● Task instructions
Here is the task for the records below: repeat exactly the lines from the one with "(0.175, 0.175, 0.012))" to the one with "(0.412, -0.093, 1.06), 0.0095, 20)", both included, and nothing else.

[Records contained in a dataset]
==*==
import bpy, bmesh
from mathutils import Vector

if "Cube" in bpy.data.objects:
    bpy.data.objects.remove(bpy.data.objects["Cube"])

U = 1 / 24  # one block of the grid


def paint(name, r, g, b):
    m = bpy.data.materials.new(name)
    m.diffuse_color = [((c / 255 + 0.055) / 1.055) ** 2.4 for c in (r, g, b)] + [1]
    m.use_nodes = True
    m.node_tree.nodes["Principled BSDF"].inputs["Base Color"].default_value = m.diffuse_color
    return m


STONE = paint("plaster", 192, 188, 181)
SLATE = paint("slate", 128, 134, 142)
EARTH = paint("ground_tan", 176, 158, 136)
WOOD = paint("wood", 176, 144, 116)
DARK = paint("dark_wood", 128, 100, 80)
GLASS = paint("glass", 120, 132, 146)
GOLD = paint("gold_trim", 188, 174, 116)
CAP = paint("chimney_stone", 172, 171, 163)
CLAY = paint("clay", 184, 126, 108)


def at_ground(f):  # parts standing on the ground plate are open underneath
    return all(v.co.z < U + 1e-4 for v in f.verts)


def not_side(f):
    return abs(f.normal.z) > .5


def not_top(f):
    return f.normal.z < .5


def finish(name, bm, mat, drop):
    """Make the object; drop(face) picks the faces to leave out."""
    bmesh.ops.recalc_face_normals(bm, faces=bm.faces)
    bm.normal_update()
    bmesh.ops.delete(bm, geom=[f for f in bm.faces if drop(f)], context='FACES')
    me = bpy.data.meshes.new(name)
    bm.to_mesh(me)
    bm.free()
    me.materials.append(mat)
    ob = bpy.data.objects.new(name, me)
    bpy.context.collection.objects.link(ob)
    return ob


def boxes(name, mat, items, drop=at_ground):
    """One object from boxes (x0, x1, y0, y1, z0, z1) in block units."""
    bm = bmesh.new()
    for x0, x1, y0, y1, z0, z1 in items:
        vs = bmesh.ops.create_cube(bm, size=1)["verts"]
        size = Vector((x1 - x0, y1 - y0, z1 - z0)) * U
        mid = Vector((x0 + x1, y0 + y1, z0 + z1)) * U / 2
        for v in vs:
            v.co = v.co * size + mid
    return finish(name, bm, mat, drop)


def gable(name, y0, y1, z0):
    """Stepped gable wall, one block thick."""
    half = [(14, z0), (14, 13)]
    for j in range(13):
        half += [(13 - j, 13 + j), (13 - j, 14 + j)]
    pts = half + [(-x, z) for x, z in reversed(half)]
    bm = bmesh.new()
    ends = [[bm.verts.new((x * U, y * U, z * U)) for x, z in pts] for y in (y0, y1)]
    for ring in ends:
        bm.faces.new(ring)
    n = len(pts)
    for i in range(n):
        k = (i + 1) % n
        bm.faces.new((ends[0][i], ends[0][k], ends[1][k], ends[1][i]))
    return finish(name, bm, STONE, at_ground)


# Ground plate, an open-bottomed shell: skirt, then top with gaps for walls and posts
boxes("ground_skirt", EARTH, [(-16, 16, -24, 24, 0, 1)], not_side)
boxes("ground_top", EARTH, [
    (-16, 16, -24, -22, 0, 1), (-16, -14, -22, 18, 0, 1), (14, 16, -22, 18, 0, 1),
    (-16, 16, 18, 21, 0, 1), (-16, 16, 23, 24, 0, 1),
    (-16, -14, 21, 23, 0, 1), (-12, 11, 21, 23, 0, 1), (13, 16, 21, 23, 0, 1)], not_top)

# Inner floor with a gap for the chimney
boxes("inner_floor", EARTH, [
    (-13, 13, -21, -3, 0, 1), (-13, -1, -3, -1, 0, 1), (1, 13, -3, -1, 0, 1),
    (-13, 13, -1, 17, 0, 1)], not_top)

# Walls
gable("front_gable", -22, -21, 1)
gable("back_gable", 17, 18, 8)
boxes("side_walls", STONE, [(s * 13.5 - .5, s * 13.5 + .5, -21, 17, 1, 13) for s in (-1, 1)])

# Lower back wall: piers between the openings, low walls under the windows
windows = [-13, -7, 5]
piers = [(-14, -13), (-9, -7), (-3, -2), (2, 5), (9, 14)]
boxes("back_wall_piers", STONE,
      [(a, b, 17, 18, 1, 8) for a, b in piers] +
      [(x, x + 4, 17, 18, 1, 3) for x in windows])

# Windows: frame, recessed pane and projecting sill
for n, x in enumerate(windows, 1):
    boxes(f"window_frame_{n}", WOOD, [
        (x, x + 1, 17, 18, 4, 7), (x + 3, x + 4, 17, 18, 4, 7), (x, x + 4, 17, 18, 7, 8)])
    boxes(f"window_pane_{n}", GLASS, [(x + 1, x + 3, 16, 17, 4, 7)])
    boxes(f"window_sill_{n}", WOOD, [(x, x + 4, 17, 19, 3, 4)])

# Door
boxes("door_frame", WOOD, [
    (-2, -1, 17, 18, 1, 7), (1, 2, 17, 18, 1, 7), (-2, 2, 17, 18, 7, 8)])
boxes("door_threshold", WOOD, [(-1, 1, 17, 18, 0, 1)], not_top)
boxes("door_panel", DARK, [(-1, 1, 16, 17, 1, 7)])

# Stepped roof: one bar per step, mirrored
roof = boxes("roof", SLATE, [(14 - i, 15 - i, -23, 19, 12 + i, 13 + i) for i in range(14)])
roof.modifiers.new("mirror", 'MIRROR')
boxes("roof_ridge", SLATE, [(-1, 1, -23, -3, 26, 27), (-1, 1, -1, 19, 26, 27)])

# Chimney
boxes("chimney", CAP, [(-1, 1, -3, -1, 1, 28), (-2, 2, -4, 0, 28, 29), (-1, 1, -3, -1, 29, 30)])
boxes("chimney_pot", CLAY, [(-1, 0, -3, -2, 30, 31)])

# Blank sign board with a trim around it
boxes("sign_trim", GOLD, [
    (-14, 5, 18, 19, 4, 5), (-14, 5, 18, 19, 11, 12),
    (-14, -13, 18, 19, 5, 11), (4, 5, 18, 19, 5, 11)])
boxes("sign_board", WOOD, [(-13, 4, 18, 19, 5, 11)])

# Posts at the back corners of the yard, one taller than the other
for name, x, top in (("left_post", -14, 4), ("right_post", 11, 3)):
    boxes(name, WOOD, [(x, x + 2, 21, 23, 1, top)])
==*==
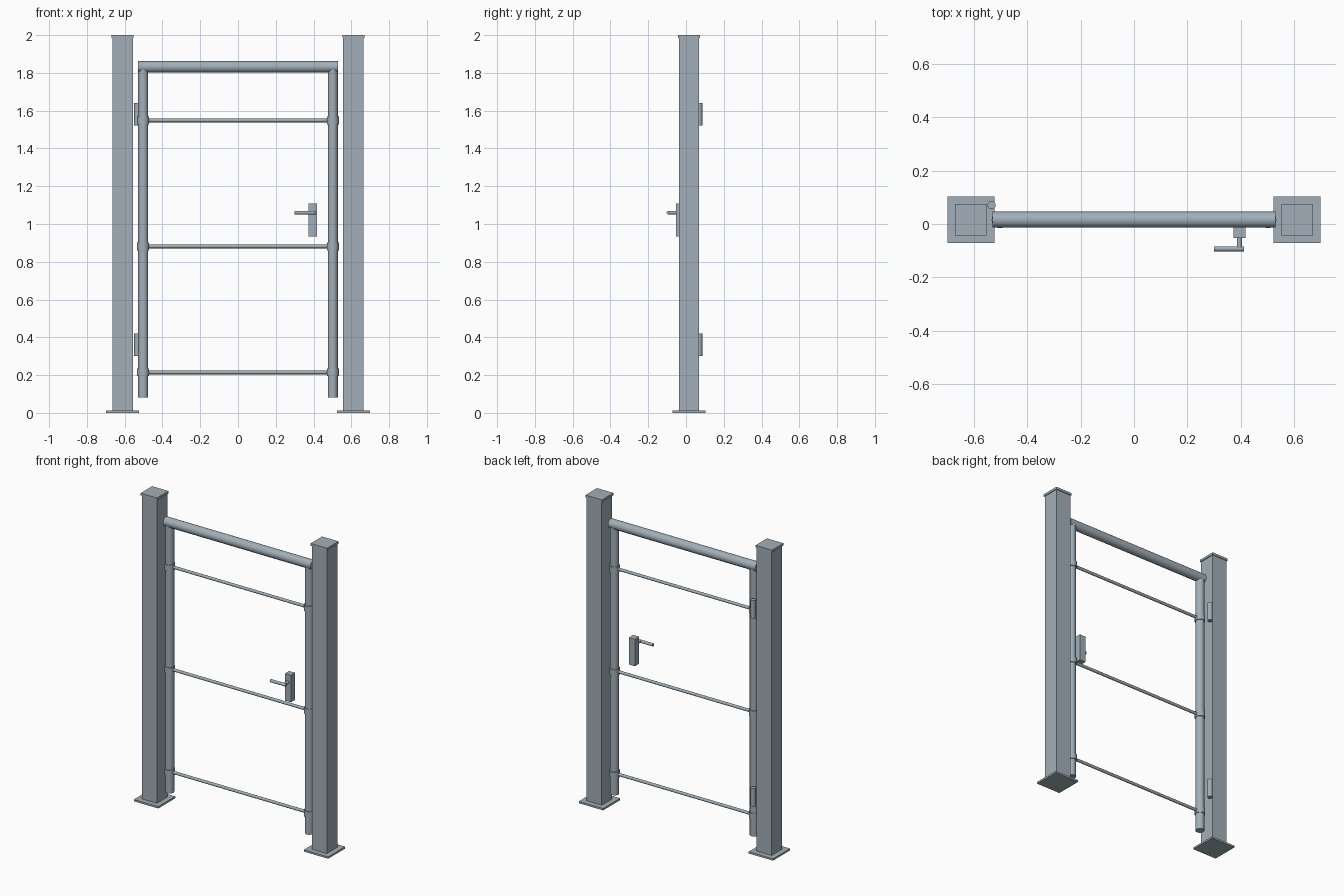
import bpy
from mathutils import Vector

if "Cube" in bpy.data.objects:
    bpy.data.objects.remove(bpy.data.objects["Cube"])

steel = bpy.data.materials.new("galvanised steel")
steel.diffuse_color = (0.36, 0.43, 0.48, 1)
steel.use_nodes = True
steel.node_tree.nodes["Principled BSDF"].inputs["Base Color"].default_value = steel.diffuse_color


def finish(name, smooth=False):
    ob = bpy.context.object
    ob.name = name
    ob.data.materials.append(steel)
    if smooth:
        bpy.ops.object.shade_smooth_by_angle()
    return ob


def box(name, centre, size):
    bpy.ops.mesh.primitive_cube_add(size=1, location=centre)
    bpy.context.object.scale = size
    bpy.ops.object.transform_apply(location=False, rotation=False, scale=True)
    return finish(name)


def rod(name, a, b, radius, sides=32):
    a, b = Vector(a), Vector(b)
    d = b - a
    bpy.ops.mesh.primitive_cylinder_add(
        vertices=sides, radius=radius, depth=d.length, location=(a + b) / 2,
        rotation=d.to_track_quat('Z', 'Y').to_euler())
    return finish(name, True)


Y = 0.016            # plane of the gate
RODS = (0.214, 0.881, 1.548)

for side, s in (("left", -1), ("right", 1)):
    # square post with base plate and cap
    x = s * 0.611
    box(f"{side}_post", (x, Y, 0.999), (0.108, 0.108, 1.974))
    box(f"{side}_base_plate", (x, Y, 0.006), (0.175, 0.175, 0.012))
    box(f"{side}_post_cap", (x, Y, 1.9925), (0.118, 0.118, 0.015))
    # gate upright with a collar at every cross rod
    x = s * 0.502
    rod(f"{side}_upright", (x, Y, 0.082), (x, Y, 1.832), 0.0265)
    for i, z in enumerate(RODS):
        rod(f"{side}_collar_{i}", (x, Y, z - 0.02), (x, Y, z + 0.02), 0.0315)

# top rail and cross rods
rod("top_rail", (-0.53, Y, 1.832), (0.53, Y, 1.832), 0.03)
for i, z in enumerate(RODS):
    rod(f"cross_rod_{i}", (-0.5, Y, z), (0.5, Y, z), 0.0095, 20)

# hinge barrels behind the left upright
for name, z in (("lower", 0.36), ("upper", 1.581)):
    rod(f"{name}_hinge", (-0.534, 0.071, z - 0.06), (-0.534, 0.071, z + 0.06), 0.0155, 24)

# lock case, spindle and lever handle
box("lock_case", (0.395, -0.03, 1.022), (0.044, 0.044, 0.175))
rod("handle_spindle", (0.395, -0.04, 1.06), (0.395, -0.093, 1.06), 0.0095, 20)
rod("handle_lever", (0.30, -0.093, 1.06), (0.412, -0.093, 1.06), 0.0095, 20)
==*==
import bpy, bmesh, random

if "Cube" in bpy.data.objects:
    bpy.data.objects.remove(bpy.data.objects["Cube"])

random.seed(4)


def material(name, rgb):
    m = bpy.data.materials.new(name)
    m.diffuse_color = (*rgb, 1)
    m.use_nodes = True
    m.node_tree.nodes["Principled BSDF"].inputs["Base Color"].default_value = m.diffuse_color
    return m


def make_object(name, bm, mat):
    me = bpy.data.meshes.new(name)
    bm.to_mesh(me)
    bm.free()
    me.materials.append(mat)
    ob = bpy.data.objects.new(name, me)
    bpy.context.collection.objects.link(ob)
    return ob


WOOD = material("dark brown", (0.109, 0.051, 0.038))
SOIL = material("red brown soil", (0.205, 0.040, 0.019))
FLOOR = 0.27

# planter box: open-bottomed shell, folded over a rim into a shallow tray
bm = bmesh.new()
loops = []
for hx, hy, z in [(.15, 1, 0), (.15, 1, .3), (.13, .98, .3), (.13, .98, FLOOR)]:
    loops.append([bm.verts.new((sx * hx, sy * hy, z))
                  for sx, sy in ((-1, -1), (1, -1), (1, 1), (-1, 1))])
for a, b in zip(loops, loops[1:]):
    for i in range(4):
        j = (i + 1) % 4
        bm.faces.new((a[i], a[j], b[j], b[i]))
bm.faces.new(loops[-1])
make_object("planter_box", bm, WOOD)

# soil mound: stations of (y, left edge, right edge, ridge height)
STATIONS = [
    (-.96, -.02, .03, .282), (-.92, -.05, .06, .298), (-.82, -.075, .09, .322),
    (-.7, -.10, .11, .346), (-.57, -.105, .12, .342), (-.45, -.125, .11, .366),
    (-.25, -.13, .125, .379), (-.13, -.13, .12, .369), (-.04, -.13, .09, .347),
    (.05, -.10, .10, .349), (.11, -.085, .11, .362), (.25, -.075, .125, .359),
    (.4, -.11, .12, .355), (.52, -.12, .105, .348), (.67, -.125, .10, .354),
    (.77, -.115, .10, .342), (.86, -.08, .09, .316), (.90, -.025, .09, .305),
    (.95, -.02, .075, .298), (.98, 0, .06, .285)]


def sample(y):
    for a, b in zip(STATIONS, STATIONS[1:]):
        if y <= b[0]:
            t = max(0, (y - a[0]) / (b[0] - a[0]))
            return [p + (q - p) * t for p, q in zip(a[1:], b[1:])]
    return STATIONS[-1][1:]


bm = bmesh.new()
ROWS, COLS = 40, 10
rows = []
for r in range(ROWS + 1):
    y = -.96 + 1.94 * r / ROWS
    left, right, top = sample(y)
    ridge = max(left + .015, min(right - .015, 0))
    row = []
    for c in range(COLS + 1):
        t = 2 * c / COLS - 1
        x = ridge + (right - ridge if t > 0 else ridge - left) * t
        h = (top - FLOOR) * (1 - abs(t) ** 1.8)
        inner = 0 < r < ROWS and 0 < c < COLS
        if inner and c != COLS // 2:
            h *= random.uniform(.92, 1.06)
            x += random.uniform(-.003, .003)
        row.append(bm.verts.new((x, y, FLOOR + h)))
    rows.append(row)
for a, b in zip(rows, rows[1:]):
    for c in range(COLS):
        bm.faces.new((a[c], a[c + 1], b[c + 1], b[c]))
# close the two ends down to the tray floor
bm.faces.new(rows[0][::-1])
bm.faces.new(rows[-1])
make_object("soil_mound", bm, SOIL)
==*==
● Answer for the task
    box(f"{side}_base_plate", (x, Y, 0.006), (0.175, 0.175, 0.012))
    box(f"{side}_post_cap", (x, Y, 1.9925), (0.118, 0.118, 0.015))
    # gate upright with a collar at every cross rod
    x = s * 0.502
    rod(f"{side}_upright", (x, Y, 0.082), (x, Y, 1.832), 0.0265)
    for i, z in enumerate(RODS):
        rod(f"{side}_collar_{i}", (x, Y, z - 0.02), (x, Y, z + 0.02), 0.0315)

# top rail and cross rods
rod("top_rail", (-0.53, Y, 1.832), (0.53, Y, 1.832), 0.03)
for i, z in enumerate(RODS):
    rod(f"cross_rod_{i}", (-0.5, Y, z), (0.5, Y, z), 0.0095, 20)

# hinge barrels behind the left upright
for name, z in (("lower", 0.36), ("upper", 1.581)):
    rod(f"{name}_hinge", (-0.534, 0.071, z - 0.06), (-0.534, 0.071, z + 0.06), 0.0155, 24)

# lock case, spindle and lever handle
box("lock_case", (0.395, -0.03, 1.022), (0.044, 0.044, 0.175))
rod("handle_spindle", (0.395, -0.04, 1.06), (0.395, -0.093, 1.06), 0.0095, 20)
rod("handle_lever", (0.30, -0.093, 1.06), (0.412, -0.093, 1.06), 0.0095, 20)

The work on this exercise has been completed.